So what else does this latest set of numbers tell us?  I noticed that for the first time in at least two decades that they didn't take an advance from the state ($110 million the last few years) to get things going.  We'll have to wait and see if they can keep it up or if this is just a one time thing to make the numbers look good under the threat of privatization.  Liabilities would have gone up 10% if they had taken it verses the normal 2-3% for the past few years.  History isn't on their side.  Bailment was also something that would control costs but inventory, the thing bailment was supposed to reduce, went up 11% from the previous year.  Cash went down 44% from 2012 and Accounts Receivable decreased a whopping 94% which may be a good thing if other entities are paying their bills almost immediately or it may not be that good if the business isn't selling as much goods or services.  The published reports don't provide enough information to figure it out. Store operations only went up $2 million but they closed 8-10 stores (PLCB audit 2012 lists 608 stores, testimony in May says 596) and the Chairman says that they are short at least 250 employees so I guess that is one way to keep it even but how long can they keep this balancing act going is the question.

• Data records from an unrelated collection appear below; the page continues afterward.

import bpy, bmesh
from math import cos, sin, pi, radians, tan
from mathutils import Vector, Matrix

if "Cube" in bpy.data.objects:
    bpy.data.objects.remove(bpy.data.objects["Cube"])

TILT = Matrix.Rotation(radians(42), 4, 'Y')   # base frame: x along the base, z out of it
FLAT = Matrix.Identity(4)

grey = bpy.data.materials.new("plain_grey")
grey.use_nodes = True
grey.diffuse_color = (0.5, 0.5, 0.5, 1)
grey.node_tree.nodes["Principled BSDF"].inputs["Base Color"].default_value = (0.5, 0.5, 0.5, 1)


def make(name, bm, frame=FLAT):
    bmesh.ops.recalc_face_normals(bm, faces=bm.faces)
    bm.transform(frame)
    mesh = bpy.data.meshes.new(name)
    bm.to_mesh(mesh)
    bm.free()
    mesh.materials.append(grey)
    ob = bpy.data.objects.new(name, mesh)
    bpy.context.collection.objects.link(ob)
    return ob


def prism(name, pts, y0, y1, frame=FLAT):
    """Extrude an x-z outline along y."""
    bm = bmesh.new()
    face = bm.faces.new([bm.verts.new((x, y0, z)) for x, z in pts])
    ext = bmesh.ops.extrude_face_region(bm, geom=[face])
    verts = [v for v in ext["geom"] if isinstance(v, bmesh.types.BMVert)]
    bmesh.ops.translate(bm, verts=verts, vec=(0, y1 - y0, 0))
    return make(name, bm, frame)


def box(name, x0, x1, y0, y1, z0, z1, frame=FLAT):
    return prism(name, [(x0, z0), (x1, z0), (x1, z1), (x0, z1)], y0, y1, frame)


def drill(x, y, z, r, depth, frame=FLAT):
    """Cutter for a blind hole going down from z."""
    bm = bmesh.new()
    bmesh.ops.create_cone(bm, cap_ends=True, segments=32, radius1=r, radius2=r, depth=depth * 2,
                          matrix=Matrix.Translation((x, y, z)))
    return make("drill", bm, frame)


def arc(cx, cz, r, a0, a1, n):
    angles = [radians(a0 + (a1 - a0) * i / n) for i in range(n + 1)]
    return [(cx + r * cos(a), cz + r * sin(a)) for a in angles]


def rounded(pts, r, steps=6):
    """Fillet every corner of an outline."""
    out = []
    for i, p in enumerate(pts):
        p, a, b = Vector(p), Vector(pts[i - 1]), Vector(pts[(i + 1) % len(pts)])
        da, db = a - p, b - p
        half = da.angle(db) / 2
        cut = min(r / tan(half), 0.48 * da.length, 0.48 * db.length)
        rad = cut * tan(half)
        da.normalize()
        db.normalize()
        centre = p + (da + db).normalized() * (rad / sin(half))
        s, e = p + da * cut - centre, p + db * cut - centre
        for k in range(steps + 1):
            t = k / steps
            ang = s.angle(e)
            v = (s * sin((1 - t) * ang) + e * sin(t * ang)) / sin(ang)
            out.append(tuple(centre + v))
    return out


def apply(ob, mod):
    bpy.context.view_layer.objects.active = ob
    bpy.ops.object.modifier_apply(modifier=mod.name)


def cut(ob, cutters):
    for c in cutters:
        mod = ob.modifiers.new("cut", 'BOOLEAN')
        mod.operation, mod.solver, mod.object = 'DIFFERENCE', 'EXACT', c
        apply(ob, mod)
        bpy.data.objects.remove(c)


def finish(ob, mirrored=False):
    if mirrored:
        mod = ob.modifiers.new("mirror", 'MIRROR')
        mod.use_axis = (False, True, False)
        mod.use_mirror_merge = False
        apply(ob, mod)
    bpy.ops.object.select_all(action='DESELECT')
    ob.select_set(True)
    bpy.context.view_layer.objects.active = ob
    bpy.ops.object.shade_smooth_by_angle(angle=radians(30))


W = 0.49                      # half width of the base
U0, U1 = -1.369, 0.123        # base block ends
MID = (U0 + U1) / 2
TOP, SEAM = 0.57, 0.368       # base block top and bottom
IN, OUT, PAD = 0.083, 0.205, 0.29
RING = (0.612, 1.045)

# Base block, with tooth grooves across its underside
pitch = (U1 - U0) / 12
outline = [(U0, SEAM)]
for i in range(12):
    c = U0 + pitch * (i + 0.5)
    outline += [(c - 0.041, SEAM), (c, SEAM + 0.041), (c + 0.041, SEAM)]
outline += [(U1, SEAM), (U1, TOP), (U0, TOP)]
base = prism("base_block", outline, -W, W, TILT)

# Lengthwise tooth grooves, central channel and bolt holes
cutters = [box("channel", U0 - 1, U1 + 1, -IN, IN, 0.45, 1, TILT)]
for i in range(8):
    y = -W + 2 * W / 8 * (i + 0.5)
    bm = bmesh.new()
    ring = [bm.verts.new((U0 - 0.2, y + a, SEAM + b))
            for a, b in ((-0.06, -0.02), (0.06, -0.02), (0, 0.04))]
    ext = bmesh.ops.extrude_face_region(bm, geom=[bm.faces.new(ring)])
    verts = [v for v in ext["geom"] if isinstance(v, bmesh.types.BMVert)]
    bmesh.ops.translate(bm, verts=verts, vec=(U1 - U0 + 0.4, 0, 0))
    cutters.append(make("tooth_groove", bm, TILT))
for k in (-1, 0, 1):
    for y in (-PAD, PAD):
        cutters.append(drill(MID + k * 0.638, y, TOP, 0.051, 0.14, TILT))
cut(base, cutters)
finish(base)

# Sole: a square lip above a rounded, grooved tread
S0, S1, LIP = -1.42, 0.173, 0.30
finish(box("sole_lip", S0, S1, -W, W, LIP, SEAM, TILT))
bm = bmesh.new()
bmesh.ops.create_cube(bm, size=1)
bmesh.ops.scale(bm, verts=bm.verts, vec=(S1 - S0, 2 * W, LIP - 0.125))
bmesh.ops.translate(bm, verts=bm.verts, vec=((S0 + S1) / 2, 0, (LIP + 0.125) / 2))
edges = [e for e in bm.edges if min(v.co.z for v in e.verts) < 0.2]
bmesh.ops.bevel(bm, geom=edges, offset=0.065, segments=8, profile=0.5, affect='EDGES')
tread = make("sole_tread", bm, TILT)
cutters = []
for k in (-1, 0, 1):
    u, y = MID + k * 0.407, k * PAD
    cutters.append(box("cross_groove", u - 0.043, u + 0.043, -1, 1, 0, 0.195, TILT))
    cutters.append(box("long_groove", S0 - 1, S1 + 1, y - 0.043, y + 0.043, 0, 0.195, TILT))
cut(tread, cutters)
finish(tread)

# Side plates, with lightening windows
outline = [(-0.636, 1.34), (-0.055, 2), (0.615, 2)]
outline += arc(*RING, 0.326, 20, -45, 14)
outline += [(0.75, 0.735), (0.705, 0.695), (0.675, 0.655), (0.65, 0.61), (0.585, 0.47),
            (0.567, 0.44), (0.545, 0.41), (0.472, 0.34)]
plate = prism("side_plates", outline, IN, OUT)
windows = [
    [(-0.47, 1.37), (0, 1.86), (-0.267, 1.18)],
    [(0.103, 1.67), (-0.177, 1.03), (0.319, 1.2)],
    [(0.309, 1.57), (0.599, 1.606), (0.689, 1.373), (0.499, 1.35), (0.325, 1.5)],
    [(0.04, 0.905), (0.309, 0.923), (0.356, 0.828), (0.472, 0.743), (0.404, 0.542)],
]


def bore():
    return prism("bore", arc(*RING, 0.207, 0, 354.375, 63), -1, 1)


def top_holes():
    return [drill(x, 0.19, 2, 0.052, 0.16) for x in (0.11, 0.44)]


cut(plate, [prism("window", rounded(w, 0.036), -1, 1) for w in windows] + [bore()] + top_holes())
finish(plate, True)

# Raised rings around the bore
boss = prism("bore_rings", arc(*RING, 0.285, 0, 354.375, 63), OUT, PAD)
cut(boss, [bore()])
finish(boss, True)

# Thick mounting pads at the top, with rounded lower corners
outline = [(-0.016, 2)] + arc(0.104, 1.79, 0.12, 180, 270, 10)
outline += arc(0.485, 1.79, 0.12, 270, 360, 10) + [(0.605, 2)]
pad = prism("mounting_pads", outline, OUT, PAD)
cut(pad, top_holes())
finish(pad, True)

While record sales are nothing new to the PLCB I wonder why the record profits don't follow the same pattern.  It took 5 years for Operating Income to beat the FY 2008 total, There were record sales in FY 2009 and profits went down 24%, there were record sales in FY 2010 and profits went down another 36%. Three of the last four years ended with negative assets which had never happened before. Total Net Assets still hasn't passed 2006 levels. In terms of percent of Income Before Operating Transfers the BLCE and Drug and Alcohol programs get less now than they did in 2000.

At some point next year we'll see the official audited report and know exactly what happened but until then we have to deal with what little is released.

I, like the majority of Pennsylvanians fail to see the need to keep a exceedingly small minority in place to the detriment of 12.75 million residents. The numbers just don't justify the continuation of the state in the retail and wholesale spirits business.

Privatization is the Ultimate in Modernization.

Tuesday, October 1, 2013

PLCB takes credit but doesn't do anything.

Before you read my comments you need to read this press release from the PLCB.


This is called ass-kissing to stay on the good side of the PLCB.  If you didn't know - when something goes on sale at the PLCB it isn't the state store marking down their price, their cut stays the same.  It is the distributor who eats the dollars off.  Unlike how the most of the rest of the country works where it can be the distributor, store or both putting things on sale.  Here we have a case of the distributor not only providing the discount but also the donation and the PLCB is taking credit for it but not actually making any donation themselves. Pretty low-life if you ask me.

If you have any doubts as to my interpretation then look at this from the PLCB.

Government running retail business is Socialism plain and simple.
Privatization IS Modernization.  Accept nothing less.